From the Learn Something New Every Day file: apparently composer John Cage was into mushroom foraging. Not only did he sell his mushrooms to the Four Seasons (!), he wrote a book in 1972 on the topic. And now John Cage: A Mycological Foray: Variations on Mushrooms has been reissued, with “lithographic illustrations, anecdotes, poetry and even authors’ scribblings.” They’re currently sold out, look inside the book here. [NYT]

In the pages of Black cookbooks, I recognized what [Soul author Todd] Richards calls “the fellowship around food,” the repeated references to family celebrations and communal gatherings anchored by meals. I read about the historic Black chefs, hosts and hostesses who served food to Black travelers while the hospitality industry remained segregated and safe environments were limited. In this way, cookbooks prompted me to consider the legacy of food beyond its role as a survival mechanism.

—Food blogger Anela Malik her father and Black cookbooks. [WaPo]

Check this out!

That’s it for today!
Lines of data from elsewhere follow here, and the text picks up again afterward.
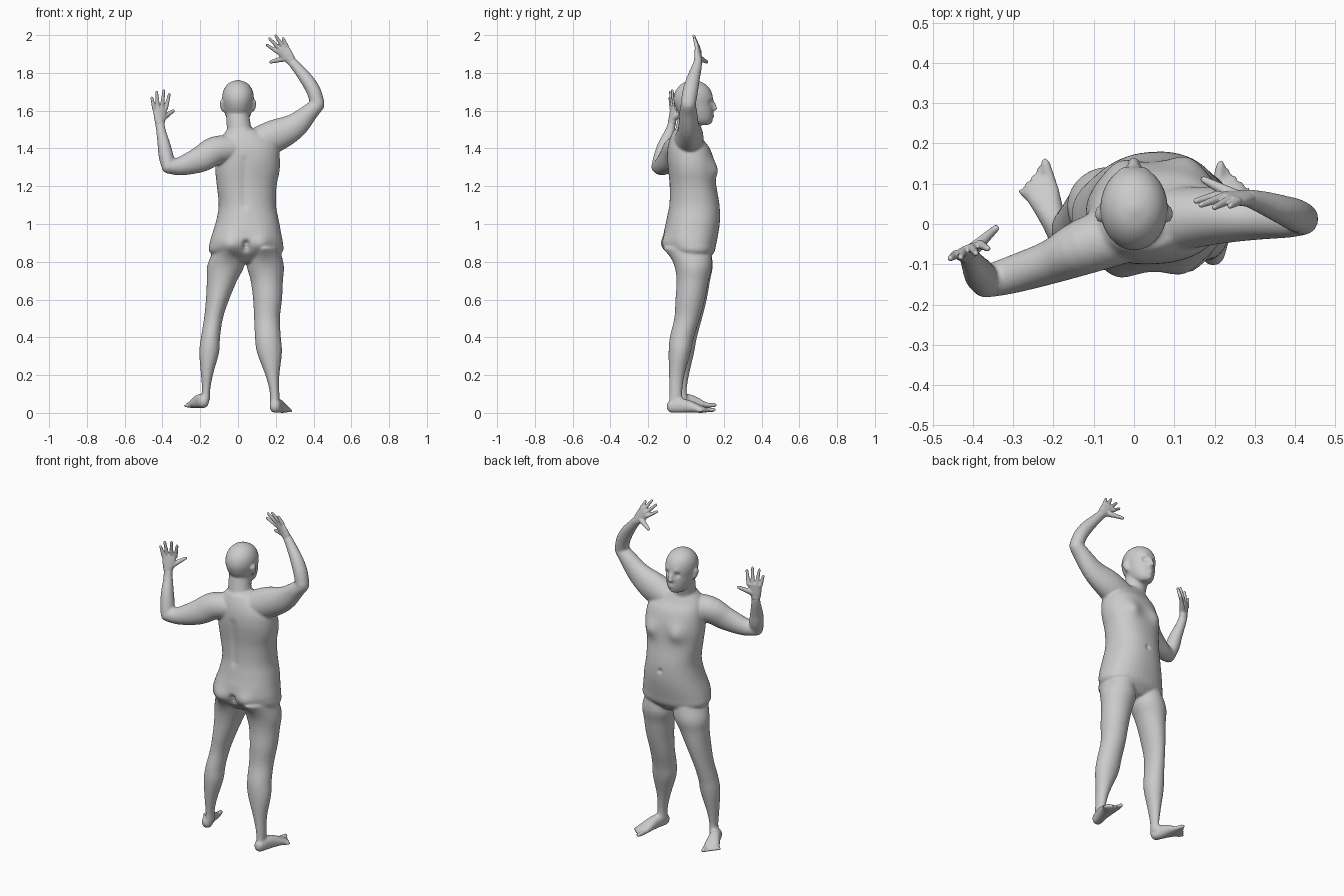
import bpy, bmesh, math
from mathutils import Vector as V


def spline(pts, steps=4):
    """Catmull-Rom resampling of (x, y, z, a, b) stations."""
    out = []
    for i in range(len(pts) - 1):
        p0, p1 = pts[max(i - 1, 0)], pts[i]
        p2, p3 = pts[i + 1], pts[min(i + 2, len(pts) - 1)]
        for s in range(steps):
            t = s / steps
            out.append([0.5 * (2 * b + (c - a) * t + (2 * a - 5 * b + 4 * c - d) * t * t
                               + (3 * b - a - 3 * c + d) * t ** 3)
                        for a, b, c, d in zip(p0, p1, p2, p3)])
    return out + [list(pts[-1])]


def tube(bm, pts, side=(1, 0, 0), axis=None, cap=1.0, square=2.0, n=28):
    """Loft of elliptical rings with rounded ends; a lies along side."""
    st = spline(pts)
    frames = []
    for i, p in enumerate(st):
        t = V(axis) if axis else V(st[min(i + 1, len(st) - 1)][:3]) - V(st[max(i - 1, 0)][:3])
        frames.append((V(p[:3]), t.normalized(), p[3], p[4]))
    ends = [[], []]
    for k, (c, t, a, b) in enumerate((frames[0], frames[-1])):
        for q in (0.35, 0.7, 0.93):
            h, f = math.sin(q * math.pi / 2), math.cos(q * math.pi / 2)
            d = cap * min(a, b) * h * (1 if k else -1)
            ends[k].append((c + t * d, t, a * f, b * f))
    rings = []
    for c, t, a, b in ends[0][::-1] + frames + ends[1]:
        u = V(side)
        u = (u - t * u.dot(t)).normalized()
        v = t.cross(u)
        ring = []
        for j in range(n):
            co, si = math.cos(2 * math.pi * j / n), math.sin(2 * math.pi * j / n)
            e = 2 / square
            ring.append(bm.verts.new(c + u * a * math.copysign(abs(co) ** e, co)
                                     + v * b * math.copysign(abs(si) ** e, si)))
        rings.append(ring)
    for r, s in zip(rings, rings[1:]):
        for j in range(n):
            bm.faces.new((r[j], r[(j + 1) % n], s[(j + 1) % n], s[j]))
    bm.faces.new(rings[0][::-1])
    bm.faces.new(rings[-1])


def column(bm, rows, **kw):
    """Upright loft from rows of z, x min, x max, y min, y max."""
    rows = sorted(rows)
    tube(bm, [((x0 + x1) / 2, (y0 + y1) / 2, z, (x1 - x0) / 2, (y1 - y0) / 2)
              for z, x0, x1, y0, y1 in rows], axis=(0, 0, 1), **kw)


def skin(name, bm, voxel, smooth, bumps=()):
    """Fuse the lofts into one skin, relax it, then push soft bumps."""
    bmesh.ops.recalc_face_normals(bm, faces=bm.faces)
    me = bpy.data.meshes.new(name)
    bm.to_mesh(me)
    bm.free()
    ob = bpy.data.objects.new(name, me)
    bpy.context.collection.objects.link(ob)
    bpy.context.view_layer.objects.active = ob
    m = ob.modifiers.new("fuse", 'REMESH')
    m.mode, m.voxel_size = 'VOXEL', voxel
    s = ob.modifiers.new("relax", 'SMOOTH')
    s.factor, s.iterations = 0.5, smooth
    bpy.ops.object.modifier_apply(modifier="fuse")
    bpy.ops.object.modifier_apply(modifier="relax")
    for vert in ob.data.vertices:
        for c, r, d in bumps:
            q = (vert.co - V(c)).length_squared / (r * r)
            if q < 7:
                vert.co += V(d) * math.exp(-q)
    for p in ob.data.polygons:
        p.use_smooth = True
    return ob


def hand(name, wrist, knuckles, tips, thumb):
    """Flat palm with four fingers (index first) and a thumb."""
    bm = bmesh.new()
    k = [V(p) for p in knuckles]
    w, mid = V(wrist), sum(k, V()) / 4
    across = k[0] - k[3]
    tube(bm, [(*w, .025, .021), (*w.lerp(mid, .5), .035, .017), (*mid, .039, .012)], side=across, cap=.8)
    for p, t in zip(k, tips):
        t = V(t)
        tube(bm, [(*p, .0115, .0115), (*p.lerp(t, .5), .0095, .0095), (*p.lerp(t, .93), .0075, .0075)],
             side=across, n=12)
    base, t = w.lerp(k[0], .35), V(thumb)
    tube(bm, [(*base, .019, .017), (*base.lerp(t, .5), .013, .013), (*base.lerp(t, .92), .009, .009)],
         side=across, n=12)
    skin(name, bm, .0035, 3)


def foot(bm, heel, ball, z, out):
    """Heel-to-ball wedge plus five toes; out is the little-toe direction in x."""
    h, b = V((*heel, z)), V((*ball, z))
    d = (b - h).normalized()
    s = V((d.y, -d.x, 0)) * out
    rows = [(0, .029, .033), (.3, .031, .038), (.6, .037, .031), (.85, .043, .021), (1, .042, .016)]
    tube(bm, [(*(h.lerp(b, f) + V((0, 0, t))), a, t) for f, a, t in rows], side=s, cap=.9, square=2.3)
    for i in range(5):
        r = .014 if i == 0 else .0095
        p = b + s * (-.031 + .0165 * i) - d * .006 * i + V((0, 0, r + .002))
        q = p + d * (.045 - .005 * i) + s * .004 * (i - 1)
        tube(bm, [(*p, r, r), (*q, r * .85, r * .85)], side=s, n=12)


body = bmesh.new()

# torso, turned slightly, from crotch to neck base
column(body, [(.81, -.08, .16, -.05, .115), (.85, -.15, .235, -.09, .148), (.90, -.15, .238, -.115, .160),
              (.96, -.133, .227, -.115, .172), (1.02, -.115, .216, -.103, .179), (1.10, -.102, .201, -.090, .177),
              (1.20, -.112, .204, -.088, .160), (1.28, -.120, .220, -.095, .152), (1.34, -.117, .222, -.100, .145),
              (1.40, -.110, .212, -.097, .125), (1.45, -.095, .175, -.085, .088), (1.49, -.065, .12, -.068, .066)],
       side=(.995, .09, 0), cap=.25, square=2.25, n=40)

# neck and head
tube(body, [(.02, -.005, 1.43, .085, .065), (.008, .005, 1.49, .067, .062), (0, .02, 1.56, .062, .062),
            (0, .03, 1.60, .06, .06)], cap=.5)
column(body, [(1.53, -.036, .036, .045, .127), (1.55, -.055, .055, .0, .139), (1.59, -.071, .071, -.04, .144),
              (1.63, -.079, .079, -.06, .143), (1.665, -.084, .084, -.066, .143), (1.70, -.080, .080, -.058, .135),
              (1.73, -.065, .065, -.037, .115), (1.75, -.042, .042, -.010, .086), (1.758, -.02, .02, .015, .06)],
       cap=.2, n=32)

# nose and ears
tube(body, [(0, .138, 1.655, .009, .008), (0, .148, 1.63, .011, .011), (0, .153, 1.609, .016, .013)], cap=.7)
for s in (-1, 1):
    tube(body, [(s * .078, .035, 1.60, .008, .012), (s * .087, .028, 1.625, .009, .018),
                (s * .089, .022, 1.65, .008, .018)], cap=.7)

# legs
column(body, [(.87, -.125, .03, -.095, .13), (.78, -.163, .034, -.058, .142), (.70, -.165, -.005, -.046, .127),
              (.60, -.170, -.047, -.046, .110), (.50, -.180, -.080, -.048, .085), (.40, -.196, -.095, -.067, .058),
              (.32, -.205, -.100, -.072, .043), (.20, -.196, -.133, -.062, .016), (.12, -.190, -.147, -.054, .004),
              (.07, -.195, -.148, -.056, .010)], cap=.5)
column(body, [(.87, .06, .22, -.1, .13), (.78, .047, .243, -.062, .138), (.70, .067, .238, -.050, .120),
              (.60, .080, .233, -.056, .100), (.50, .085, .222, -.062, .073), (.40, .090, .227, -.086, .042),
              (.32, .100, .233, -.092, .025), (.20, .145, .219, -.090, -.008), (.11, .168, .219, -.088, -.020),
              (.05, .168, .222, -.090, -.015)], cap=.5)

# feet
foot(body, (-.182, -.035), (-.236, .098), .025, -1)
foot(body, (.196, -.077), (.238, .095), 0, 1)

# arms: upper arm then forearm on each side
tube(body, [(-.02, -.02, 1.40, .075, .07), (-.12, -.055, 1.388, .07, .076), (-.20, -.092, 1.342, .055, .069),
            (-.30, -.125, 1.307, .047, .050), (-.362, -.142, 1.303, .041, .038)], side=(0, 1, 0))
tube(body, [(-.368, -.146, 1.302, .036, .038), (-.381, -.128, 1.36, .039, .042), (-.392, -.112, 1.42, .034, .037),
            (-.407, -.085, 1.49, .026, .026), (-.414, -.075, 1.535, .025, .020)])
tube(body, [(.09, .01, 1.425, .08, .08), (.195, .02, 1.466, .072, .086), (.30, .015, 1.518, .055, .068),
            (.385, .012, 1.597, .046, .045), (.420, .012, 1.63, .040, .038)], side=(0, 1, 0))
tube(body, [(.421, .012, 1.635, .040, .038), (.402, .022, 1.70, .041, .038), (.367, .036, 1.76, .036, .036),
            (.315, .055, 1.825, .028, .028), (.280, .065, 1.866, .021, .025)], side=(0, 1, 0))

# soft relief: face, chest, buttocks, spine and navel
bumps = [((0, .147, 1.568), .014, (0, .008, 0)), ((0, .132, 1.537), .014, (0, .006, 0)),
         ((0, .15, 1.557), .006, (0, -.004, 0)), ((.05, .178, 1.06), .012, (0, -.010, 0))]
for s in (-1, 1):
    bumps += [((s * .032, .13, 1.643), .014, (0, -.012, 0)), ((s * .03, .135, 1.668), .014, (0, .004, 0)),
              ((.05 + s * .085, .135 + s * .008, 1.29), .05, (0, .022, -.004)),
              ((.043 + s * .085, -.11, .885), .055, (0, -.024, 0))]
bumps += [((.043, -.115, .82 + .02 * i), .016, (0, .020, 0)) for i in range(5)]
bumps += [((.035, -.09, 1.10 + .03 * i), .022, (0, .006, 0)) for i in range(9)]
skin("body", body, .0065, 7, bumps)

# hands
hand("left_hand", (-.414, -.075, 1.53),
     [(-.382, -.050, 1.612), (-.402, -.060, 1.622), (-.424, -.069, 1.620), (-.443, -.076, 1.609)],
     [(-.362, -.062, 1.693), (-.392, -.074, 1.712), (-.431, -.084, 1.705), (-.457, -.086, 1.672)],
     (-.338, -.006, 1.602))
hand("right_hand", (.283, .064, 1.862),
     [(.208, .072, 1.912), (.218, .066, 1.930), (.236, .060, 1.941), (.257, .056, 1.942)],
     [(.150, .056, 1.950), (.163, .046, 1.985), (.197, .040, 2.0), (.237, .044, 1.985)],
     (.166, .114, 1.856))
Check this out was short this week because I tried something new with formatting, I hope you like it! Don’t break too many eggs unless that’s what you were trying to do on purpose! See Friday people Friday! STAY COOL HAVE A GOOD SUMMER